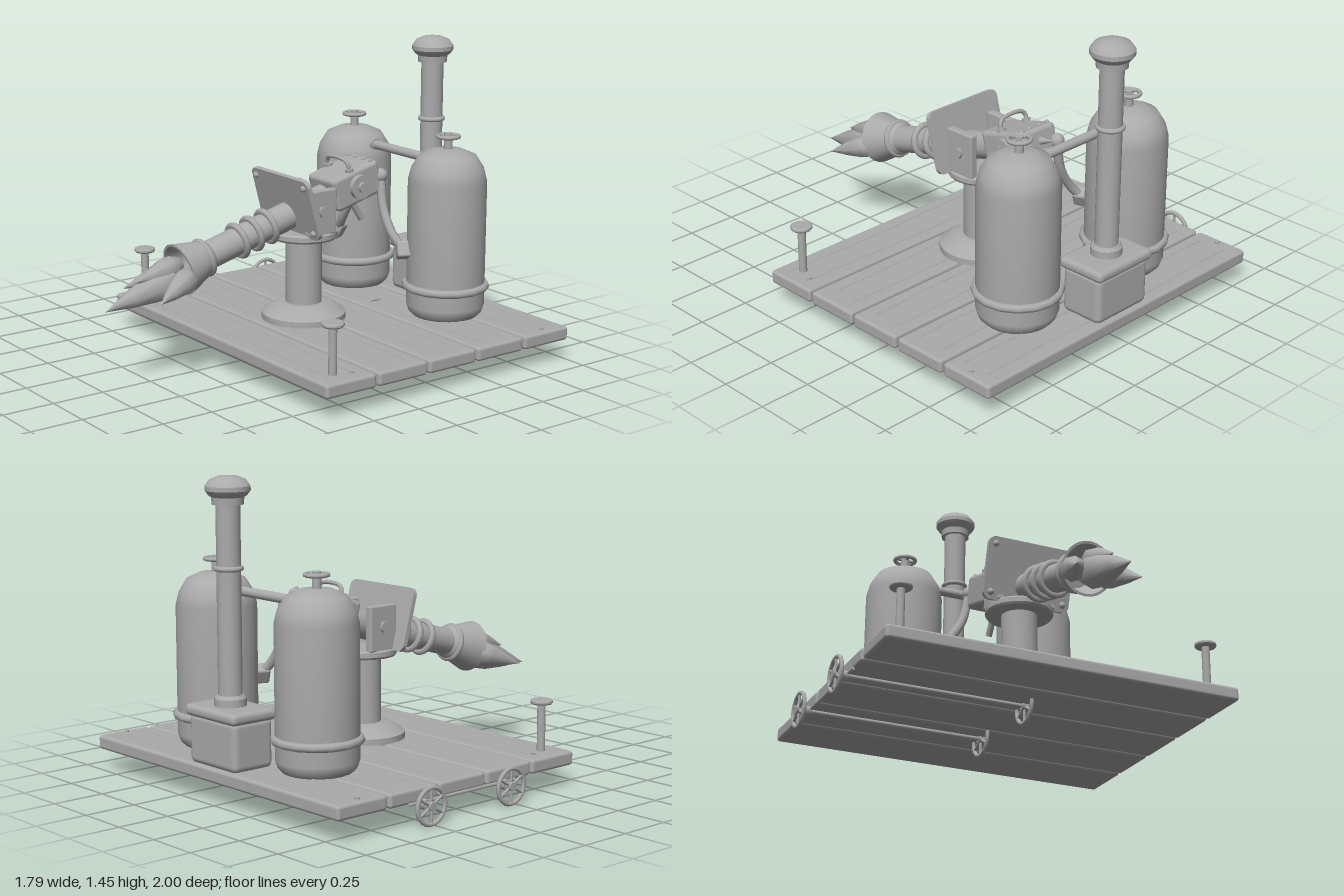
import * as THREE from 'three';
import { RoundedBoxGeometry } from 'three/addons/geometries/RoundedBoxGeometry.js';
import { toCreasedNormals } from 'three/addons/utils/BufferGeometryUtils.js';

const grey = new THREE.MeshStandardMaterial({ color: 0xaaaaaa });
grey.name = 'plain grey';

function add(parent, name, geo, x = 0, y = 0, z = 0) {
  const m = new THREE.Mesh(geo, grey);
  m.name = name;
  m.position.set(x, y, z);
  parent.add(m);
  return m;
}
const group = (parent, name, x = 0, y = 0, z = 0) => {
  const g = new THREE.Group();
  g.name = name;
  g.position.set(x, y, z);
  parent.add(g);
  return g;
};
const V = (x, y, z) => new THREE.Vector3(x, y, z);
const cyl = (r, h, n = 20, r2 = r) => new THREE.CylinderGeometry(r, r2, h, n);
const cylX = (r, h, n = 20) => cyl(r, h, n).rotateZ(Math.PI / 2);
const box = (w, h, d, r) => new RoundedBoxGeometry(w, h, d, 3, r);
const lathe = (pts, n = 28) =>
  toCreasedNormals(new THREE.LatheGeometry(pts.map(p => new THREE.Vector2(...p)), n), 0.6);
const torus = (r, t, n = 28) => new THREE.TorusGeometry(r, t, 8, n);
const flatTorus = (r, t, n) => torus(r, t, n).rotateX(Math.PI / 2);
const tube = (pts, r, seg = 20) =>
  new THREE.TubeGeometry(new THREE.CatmullRomCurve3(pts), seg, r, 8);

// Spoked ring lying in the XY plane
function spokedWheel(parent, name, r, t, bars) {
  const g = group(parent, name);
  add(g, 'rim', torus(r - t, t));
  for (let i = 0; i < bars; i++) {
    add(g, 'spoke', cyl(t * 0.7, 2 * (r - t), 8)).rotation.z = (i * Math.PI) / bars;
  }
  add(g, 'hub', cyl(t * 2, t * 3, 14).rotateX(Math.PI / 2));
  return g;
}

function buildDeck(root) {
  const deck = group(root, 'deck');
  for (let i = 0; i < 5; i++) {
    const z = -0.863 + i * 0.288;
    add(deck, 'plank', box(1.726, 0.066, 0.274, 0.015), 0, 0.133, z);
    // Wavy grain grooves
    for (const s of [-1, 1]) {
      const pts = [];
      for (let k = 0; k <= 12; k++) {
        pts.push(V(-0.79 + k * 0.132, 0, s * (0.068 + 0.008 * Math.sin(k * 0.55 + i * 1.3 + s))));
      }
      add(deck, 'grainLine', tube(pts, 0.005, 36).scale(1, 0.6, 1), 0, 0.166, z);
    }
  }
  for (const s of [-1, 1]) {
    add(deck, 'plankBolt', cyl(0.01, 0.012, 10), s * 0.825, 0.169, -0.863);
    add(deck, 'plankBolt', cyl(0.01, 0.012, 10), s * 0.79, 0.169, 0.235);
    // Front bollards
    add(deck, 'post', cyl(0.019, 0.23), s * 0.76, 0.28, 0.317);
    add(deck, 'postCap', box(0.1, 0.02, 0.1, 0.008).scale(0.01, 0.01, 0.01), s * 0.76, 0.39, 0.317);
    add(deck, 'postTop', lathe([[0, -0.01], [0.046, -0.01], [0.051, -0.004], [0.051, 0.005], [0.045, 0.01], [0, 0.01]]),
      s * 0.76, 0.395, 0.317);
  }
  // Axles with an outer and an inner wheel
  for (const z of [-0.04, -0.525]) {
    add(deck, 'axle', cylX(0.011, 0.93, 10), -0.455, 0.092, z);
    add(deck, 'axleCap', cylX(0.024, 0.035, 14), -0.875, 0.092, z);
    for (const x of [-0.915, 0]) {
      const w = spokedWheel(deck, 'wheel', 0.09, 0.01, 3);
      w.position.set(x, 0.092, z);
      w.rotation.y = Math.PI / 2;
    }
  }
  add(deck, 'sideRail', cyl(0.008, 0.65, 8).rotateX(Math.PI / 2), -0.862, 0.1, -0.285);
}

function buildTanks(root) {
  for (const s of [-1, 1]) {
    const tank = group(root, 'tank', s * 0.355, 0, -0.675);
    add(tank, 'tankBody', new THREE.LatheGeometry([
      [0, 0.165], [0.155, 0.165], [0.175, 0.185], [0.187, 0.22], [0.187, 0.5], [0.187, 0.82],
      [0.172, 0.88], [0.135, 0.94], [0.075, 0.967], [0, 0.972]].map(p => new THREE.Vector2(...p)), 32));
    add(tank, 'tankBand', flatTorus(0.19, 0.02, 16), 0, 0.31, 0);
    add(tank, 'valveStem', cyl(0.021, 0.07, 14), 0, 0.99, 0);
    const wheel = spokedWheel(tank, 'valveWheel', 0.06, 0.01, 2);
    wheel.position.y = 1.03;
    wheel.rotation.x = Math.PI / 2;
    // Feed hose from the gun body to the tank
    add(root, 'feedHose', tube([V(s * 0.09, 0.82, -0.485), V(s * 0.125, 0.67, -0.475),
      V(s * 0.19, 0.56, -0.475), V(s * 0.255, 0.48, -0.5)], 0.022));
    add(root, 'hoseJoint', new THREE.SphereGeometry(0.034, 16, 12), s * 0.09, 0.82, -0.485);
    const plug = add(root, 'hosePlug', box(0.065, 0.08, 0.07, 0.012), s * 0.255, 0.485, -0.495);
    plug.rotation.set(0, s * -0.45, s * 0.5);
  }
  add(root, 'crossPipe', cylX(0.022, 0.42), 0, 0.9, -0.675);
  for (const s of [-1, 1]) add(root, 'pipeCollar', cylX(0.029, 0.02), s * 0.19, 0.9, -0.675);
}

function buildBoiler(root) {
  const g = group(root, 'boiler', 0, 0, -0.875);
  add(g, 'fireBox', box(0.33, 0.23, 0.22, 0.03), 0, 0.275, 0);
  add(g, 'fireBoxLid', box(0.355, 0.055, 0.25, 0.024), 0, 0.403, 0);
  add(g, 'chimney', lathe([
    [0.072, 0.42], [0.072, 0.465], [0.06, 0.48], [0.054, 0.48], [0.054, 1.32], [0.07, 1.32], [0.072, 1.352],
    [0.085, 1.36], [0.1, 1.38], [0.1, 1.4], [0.08, 1.428], [0.045, 1.443], [0, 1.447]]));
  add(g, 'chimneyRing', flatTorus(0.055, 0.012), 0, 1.04, 0);
}

// Flat plate with rounded corners, facing +z
function roundedPlate(w, h, r, d) {
  const s = new THREE.Shape(), x = w / 2, y = h / 2, q = Math.PI / 2;
  s.absarc(x - r, y - r, r, 0, q);
  s.absarc(r - x, y - r, r, q, 2 * q);
  s.absarc(r - x, r - y, r, 2 * q, 3 * q);
  s.absarc(x - r, r - y, r, 3 * q, 4 * q);
  return new THREE.ExtrudeGeometry(s, { depth: d, bevelEnabled: false, curveSegments: 6 }).translate(0, 0, -d / 2);
}

function buildGun(root) {
  const mount = group(root, 'gunMount', 0, 0, -0.095);
  add(mount, 'pedestal', lathe([
    [0.2, 0.16], [0.2, 0.195], [0.185, 0.205], [0.125, 0.245], [0.086, 0.245], [0.086, 0.56],
    [0.155, 0.56], [0.162, 0.57], [0.162, 0.592], [0.155, 0.6], [0, 0.6]], 32));
  for (const s of [-1, 1]) {
    add(mount, 'yokeCheek', box(0.04, 0.215, 0.16, 0.008), s * 0.13, 0.702, 0);
    add(mount, 'yokeBolt', cylX(0.028, 0.02, 6), s * 0.155, 0.71, 0);
  }
  add(mount, 'trunnion', cylX(0.03, 0.26), 0, 0.71, 0);

  // Everything below tilts with the barrel, which runs along local +z
  const gun = group(mount, 'gun', 0, 0.7, 0);
  gun.rotation.x = 0.262;
  add(gun, 'barrel', lathe([
    [0, -0.2], [0.066, -0.2], [0.066, 0.56], [0.08, 0.575], [0.085, 0.6], [0.124, 0.725],
    [0.112, 0.725], [0.07, 0.6], [0, 0.6]]).rotateX(Math.PI / 2));
  for (const z of [0.225, 0.31, 0.393]) add(gun, 'barrelRing', torus(0.074, 0.016), 0, 0, z);
  add(gun, 'muzzleRing', torus(0.08, 0.014), 0, 0, 0.59);

  // Shield
  const shield = group(gun, 'shield', 0, 0.06, 0.0875);
  add(shield, 'shieldPlate', roundedPlate(0.44, 0.3, 0.035, 0.022));
  for (const x of [-0.185, 0.185]) for (const y of [-0.115, 0.115]) {
    add(shield, 'shieldBolt', new THREE.SphereGeometry(0.016, 12, 8), x, y, 0.011);
  }

  // Breech with handle, dial, trigger and bolts
  const breech = group(gun, 'breech', 0, 0.02, -0.262);
  add(breech, 'breechBox', box(0.21, 0.165, 0.28, 0.022));
  add(breech, 'handle', tube([V(-0.08, 0.07, 0.02), V(-0.08, 0.115, 0.02), V(-0.06, 0.135, 0.02),
    V(0.06, 0.135, 0.02), V(0.08, 0.115, 0.02), V(0.08, 0.07, 0.02)], 0.01, 30));
  for (const s of [-1, 1]) {
    add(breech, 'handleFoot', cyl(0.02, 0.016, 12), s * 0.08, 0.087, 0.02);
    for (const x of [0.03, 0.08]) {
      add(breech, 'breechBolt', new THREE.SphereGeometry(0.011, 10, 8), s * x, 0.083, -0.11);
    }
  }
  add(breech, 'dial', cylX(0.058, 0.03, 24), 0.115, 0, 0);
  add(breech, 'dialKnob', cylX(0.025, 0.02, 12), 0.135, 0, 0);
  add(breech, 'trigger', cyl(0.016, 0.17, 12), 0, -0.13, -0.02).rotation.x = 0.3;
  add(breech, 'tailSpike', new THREE.ConeGeometry(0.02, 0.08, 12).rotateX(-Math.PI / 2), 0, 0.02, -0.175);

  // Flame tongues: pointed lenses fanning out of the muzzle
  const tongue = (len, r) => new THREE.LatheGeometry(
    [[0, 0], [0.55, 0.06], [0.95, 0.25], [0.9, 0.42], [0.55, 0.68], [0, 1]]
      .map(([a, b]) => new THREE.Vector2(a * r, b * len)), 8).rotateX(Math.PI / 2);
  const flame = group(gun, 'flame', 0, -0.005, 0.68);
  add(flame, 'middleTongue', tongue(0.458, 0.08), 0, -0.02, 0);
  add(flame, 'upperTongue', tongue(0.26, 0.06), 0, 0.03, 0.02).rotation.x = -0.05;
  for (const s of [-1, 1]) {
    add(flame, 'sideTongue', tongue(0.285, 0.06), s * 0.055, -0.01, 0).rotation.set(0.08, s * 0.38, 0);
  }
}

export function createModel() {
  const model = new THREE.Group();
  model.name = 'steamWagon';
  const root = group(model, 'wagon', 0.033, 0, 0);
  buildDeck(root);
  buildTanks(root);
  buildBoiler(root);
  buildGun(root);
  return model;
}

--- --- ---

Take exactly the lines from the one containing "add(breech, 'dialKnob', cylX(0.025, 0.02, 12), 0.135, 0, 0);" through the one containing "of the muzzle" in the data above, and output them with nothing added.

> Exercise response:
  add(breech, 'dialKnob', cylX(0.025, 0.02, 12), 0.135, 0, 0);
  add(breech, 'trigger', cyl(0.016, 0.17, 12), 0, -0.13, -0.02).rotation.x = 0.3;
  add(breech, 'tailSpike', new THREE.ConeGeometry(0.02, 0.08, 12).rotateX(-Math.PI / 2), 0, 0.02, -0.175);

  // Flame tongues: pointed lenses fanning out of the muzzle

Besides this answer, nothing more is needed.